Roosevelt Visits Wilson Dam On May 18, 1933, Congress authorized the creation of the TVA. The agency’s goals of generating electricity, managing flooding along the Tennessee River, improving navigation, and improving soil quality complemented the work being carried out by the CCC in other parts of the state. Additionally, the TVA began reforestation projects, soil-erosion control projects, and the construction of recreational facilities along the riverfront, with the CCC contributing labor for these projects. On October 13, 1933, 1,000 CCC enrollees arrived in the Muscle Shoals area, the center of much early TVA work because of Wilson Dam, the first major dam on the Tennessee River, which was acquired by the TVA in 1933. The first CCC company sent to Muscle Shoals began work on a variety of projects, constructing a park on the banks of the Tennessee River and establishing a nursery and establishing a game-breeding refuge. The company also constructed several bridges and rock structures, including fountains, pavilions, stairs on hiking trails, overlooks, and buildings on TVA land. At the end of 1937, the CCC companies withdrew and the TVA assumed responsibility for the trail system, park areas, and other facilities.
CCC Legacy in Alabama
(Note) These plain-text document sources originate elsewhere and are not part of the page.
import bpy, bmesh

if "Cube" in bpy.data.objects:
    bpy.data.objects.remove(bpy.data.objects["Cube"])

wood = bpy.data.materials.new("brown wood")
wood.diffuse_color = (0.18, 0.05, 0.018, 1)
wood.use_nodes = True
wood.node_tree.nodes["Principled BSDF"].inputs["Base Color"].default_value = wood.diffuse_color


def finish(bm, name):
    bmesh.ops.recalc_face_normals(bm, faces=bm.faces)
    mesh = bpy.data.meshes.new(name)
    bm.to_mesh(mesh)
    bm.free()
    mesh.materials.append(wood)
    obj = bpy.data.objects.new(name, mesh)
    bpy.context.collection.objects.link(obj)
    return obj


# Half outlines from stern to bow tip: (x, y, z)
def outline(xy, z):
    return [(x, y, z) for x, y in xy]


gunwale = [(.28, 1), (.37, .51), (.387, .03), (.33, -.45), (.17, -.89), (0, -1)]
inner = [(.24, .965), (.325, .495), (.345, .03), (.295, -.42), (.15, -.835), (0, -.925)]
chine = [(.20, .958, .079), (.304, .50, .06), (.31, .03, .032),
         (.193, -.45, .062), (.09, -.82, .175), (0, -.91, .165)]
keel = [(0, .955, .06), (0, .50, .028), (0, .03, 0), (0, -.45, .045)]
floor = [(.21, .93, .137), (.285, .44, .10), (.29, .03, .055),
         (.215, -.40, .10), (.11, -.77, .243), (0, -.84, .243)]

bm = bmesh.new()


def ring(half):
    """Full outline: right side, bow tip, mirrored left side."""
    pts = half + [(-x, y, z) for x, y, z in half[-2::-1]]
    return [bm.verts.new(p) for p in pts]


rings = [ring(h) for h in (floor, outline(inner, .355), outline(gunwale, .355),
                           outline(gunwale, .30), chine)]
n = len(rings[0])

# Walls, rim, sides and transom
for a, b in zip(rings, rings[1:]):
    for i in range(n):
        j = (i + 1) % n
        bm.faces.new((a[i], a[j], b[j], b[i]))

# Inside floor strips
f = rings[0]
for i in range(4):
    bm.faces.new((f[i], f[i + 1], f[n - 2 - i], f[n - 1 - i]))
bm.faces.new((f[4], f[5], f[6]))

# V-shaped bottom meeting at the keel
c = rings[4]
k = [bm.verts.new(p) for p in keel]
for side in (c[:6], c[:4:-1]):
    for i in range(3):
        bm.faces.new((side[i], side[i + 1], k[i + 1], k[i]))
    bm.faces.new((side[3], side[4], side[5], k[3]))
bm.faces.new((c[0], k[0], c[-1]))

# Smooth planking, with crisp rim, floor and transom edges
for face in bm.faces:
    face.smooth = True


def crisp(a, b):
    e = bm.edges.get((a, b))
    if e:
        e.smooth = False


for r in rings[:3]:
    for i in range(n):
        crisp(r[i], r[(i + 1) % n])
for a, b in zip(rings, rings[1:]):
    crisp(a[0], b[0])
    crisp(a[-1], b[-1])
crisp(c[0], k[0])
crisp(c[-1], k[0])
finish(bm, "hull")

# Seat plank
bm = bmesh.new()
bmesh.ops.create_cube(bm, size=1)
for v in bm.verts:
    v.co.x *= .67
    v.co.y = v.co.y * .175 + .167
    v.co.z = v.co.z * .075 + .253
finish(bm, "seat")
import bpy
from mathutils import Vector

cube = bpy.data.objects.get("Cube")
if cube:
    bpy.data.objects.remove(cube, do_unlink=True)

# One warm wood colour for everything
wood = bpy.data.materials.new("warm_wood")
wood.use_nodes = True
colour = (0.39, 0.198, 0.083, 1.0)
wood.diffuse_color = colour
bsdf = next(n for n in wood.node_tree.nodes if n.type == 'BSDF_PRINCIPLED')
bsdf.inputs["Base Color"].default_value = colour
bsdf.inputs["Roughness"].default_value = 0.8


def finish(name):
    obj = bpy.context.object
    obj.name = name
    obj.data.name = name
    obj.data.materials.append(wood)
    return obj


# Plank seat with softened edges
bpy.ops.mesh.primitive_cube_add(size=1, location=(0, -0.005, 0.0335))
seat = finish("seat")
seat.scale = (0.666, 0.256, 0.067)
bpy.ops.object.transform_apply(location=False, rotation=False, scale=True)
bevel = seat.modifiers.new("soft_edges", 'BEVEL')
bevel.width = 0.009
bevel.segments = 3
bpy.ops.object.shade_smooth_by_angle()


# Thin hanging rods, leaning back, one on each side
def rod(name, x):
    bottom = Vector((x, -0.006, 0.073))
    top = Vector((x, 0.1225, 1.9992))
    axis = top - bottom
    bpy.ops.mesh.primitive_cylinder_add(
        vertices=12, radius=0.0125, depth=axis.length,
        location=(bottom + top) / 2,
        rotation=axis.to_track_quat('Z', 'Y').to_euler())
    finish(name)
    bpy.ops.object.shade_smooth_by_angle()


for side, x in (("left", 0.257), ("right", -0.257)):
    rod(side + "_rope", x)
CCC Education Building The CCC did more than just improve infrastructure and plant trees. The CCC also helped to expose young men to new places and to new ideas. Many men from Alabama served in other states that were part of the Fourth Corps Area (the Southeast) and other men came to Alabama from other parts of the country, especially during the winter in northern camps. Many CCC enrollees gained access to educational opportunities that they otherwise would not have had access to. Half of the Alabama CCC enrollees had left school before the eighth grade, and a smaller number had never had any classroom experience. Across the country, more than 40,000 young men learned to read and write through the CCC and many earned a high school diploma. Others learned skills as diverse as radio code, typing, and woodworking. The young men took important mechanical, agricultural, and construction skills home to their communities or into the military when World War II broke out. Overall, the CCC helped to improve the lives of the young men who served while benefitting the state in ways that Alabamians continue to enjoy today.
- Pasquill, Robert G. The Civilian Conservation Corps in Alabama, 1933-1942: A Great and Lasting Good. Tuscaloosa: University of Alabama Press, 2008.
- Pasquill, Robert G. “Protecting Alabama’s Forests: The Civilian Conservation Corps Projects in State and Private Forests 1933-1942”; http://www.forestry.alabama.gov/.